TASK: Return only that part of the material below which starts with the line containing "# Round blind hole in the centre panel" and goes on through the line containing "cutter.data.materials.append(grey)", restated exactly.

+ + +

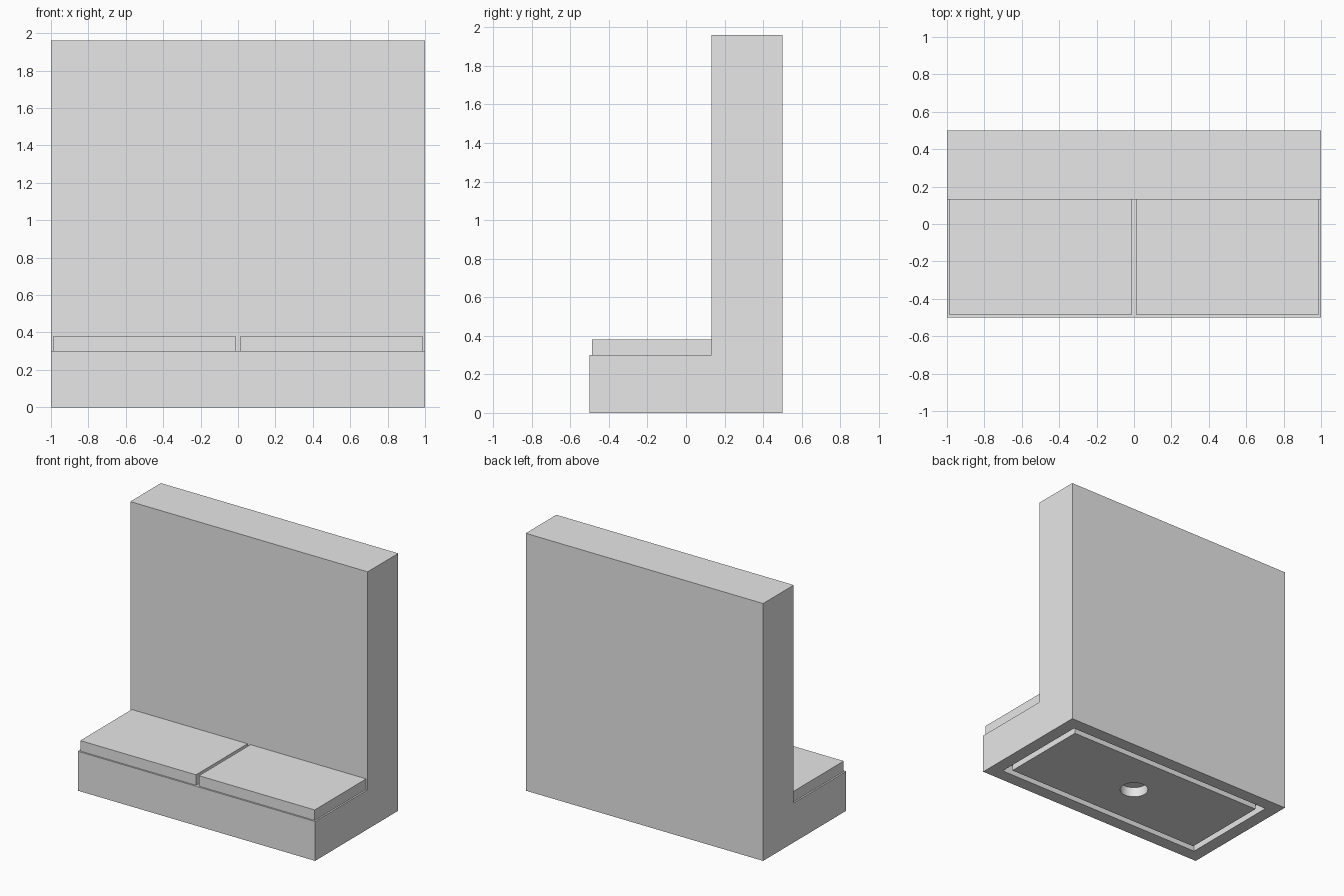
import bpy
import bmesh
from math import radians
from mathutils import Vector

if "Cube" in bpy.data.objects:
    bpy.data.objects.remove(bpy.data.objects["Cube"], do_unlink=True)

WALL_FRONT, BASE_TOP, TOP = 0.132, 0.3, 1.96
RIM, GROOVE, RECESS = 0.1, 0.05, 0.075

grey = bpy.data.materials.new("light_grey")
grey.use_nodes = True
grey.diffuse_color = (0.8, 0.8, 0.8, 1)
grey.node_tree.nodes["Principled BSDF"].inputs["Base Color"].default_value = (0.8, 0.8, 0.8, 1)


def finish(name, bm):
    bmesh.ops.recalc_face_normals(bm, faces=bm.faces[:])
    mesh = bpy.data.meshes.new(name)
    bm.to_mesh(mesh)
    bm.free()
    mesh.materials.append(grey)
    obj = bpy.data.objects.new(name, mesh)
    bpy.context.collection.objects.link(obj)
    return obj


def box(name, low, high):
    bm = bmesh.new()
    bmesh.ops.create_cube(bm, size=1)
    low, high = Vector(low), Vector(high)
    for v in bm.verts:
        v.co = (low + high) / 2 + v.co * (high - low)
    return finish(name, bm)


# L-shaped body: side profile extruded across the width
bm = bmesh.new()
profile = [(-0.5, 0), (0.5, 0), (0.5, TOP), (WALL_FRONT, TOP),
           (WALL_FRONT, BASE_TOP), (-0.5, BASE_TOP)]
side = bm.faces.new([bm.verts.new((-1, y, z)) for y, z in profile])
end = bmesh.ops.extrude_face_region(bm, geom=[side], use_keep_orig=True)["geom"]
bmesh.ops.translate(bm, vec=(2, 0, 0), verts=[g for g in end if isinstance(g, bmesh.types.BMVert)])
bmesh.ops.recalc_face_normals(bm, faces=bm.faces[:])

# Rectangular groove in the underside, leaving a flush centre panel
bottom = min(bm.faces, key=lambda f: f.calc_center_median().z)
bmesh.ops.inset_region(bm, faces=[bottom], thickness=RIM, use_even_offset=True)
ring = bmesh.ops.inset_region(bm, faces=[bottom], thickness=GROOVE, use_even_offset=True)["faces"]
floor = bmesh.ops.extrude_face_region(bm, geom=ring)["geom"]
bmesh.ops.translate(bm, vec=(0, 0, RECESS), verts=[g for g in floor if isinstance(g, bmesh.types.BMVert)])
bmesh.ops.delete(bm, geom=[f for f in ring if f.is_valid], context="FACES_ONLY")
body = finish("body", bm)

# Round blind hole in the centre panel
bpy.ops.mesh.primitive_cylinder_add(vertices=48, radius=0.1, depth=2 * RECESS)
cutter = bpy.context.object
cutter.name = "hole_cutter"
cutter.hide_render = True
cutter.data.materials.append(grey)
cut = body.modifiers.new("hole", "BOOLEAN")
cut.operation = "DIFFERENCE"
cut.solver = "EXACT"
cut.object = cutter
bpy.ops.object.select_all(action="DESELECT")
body.select_set(True)
bpy.context.view_layer.objects.active = body
bpy.ops.object.modifier_apply(modifier=cut.name)
bpy.data.objects.remove(cutter, do_unlink=True)
bpy.ops.object.shade_smooth_by_angle(angle=radians(30))

# Two seat pads on the base
for name, x in (("right_pad", -0.9875), ("left_pad", 0.0125)):
    box(name, (x, -0.4875, BASE_TOP), (x + 0.975, WALL_FRONT, 0.38))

+ + +

ANSWER AREA:
# Round blind hole in the centre panel
bpy.ops.mesh.primitive_cylinder_add(vertices=48, radius=0.1, depth=2 * RECESS)
cutter = bpy.context.object
cutter.name = "hole_cutter"
cutter.hide_render = True
cutter.data.materials.append(grey)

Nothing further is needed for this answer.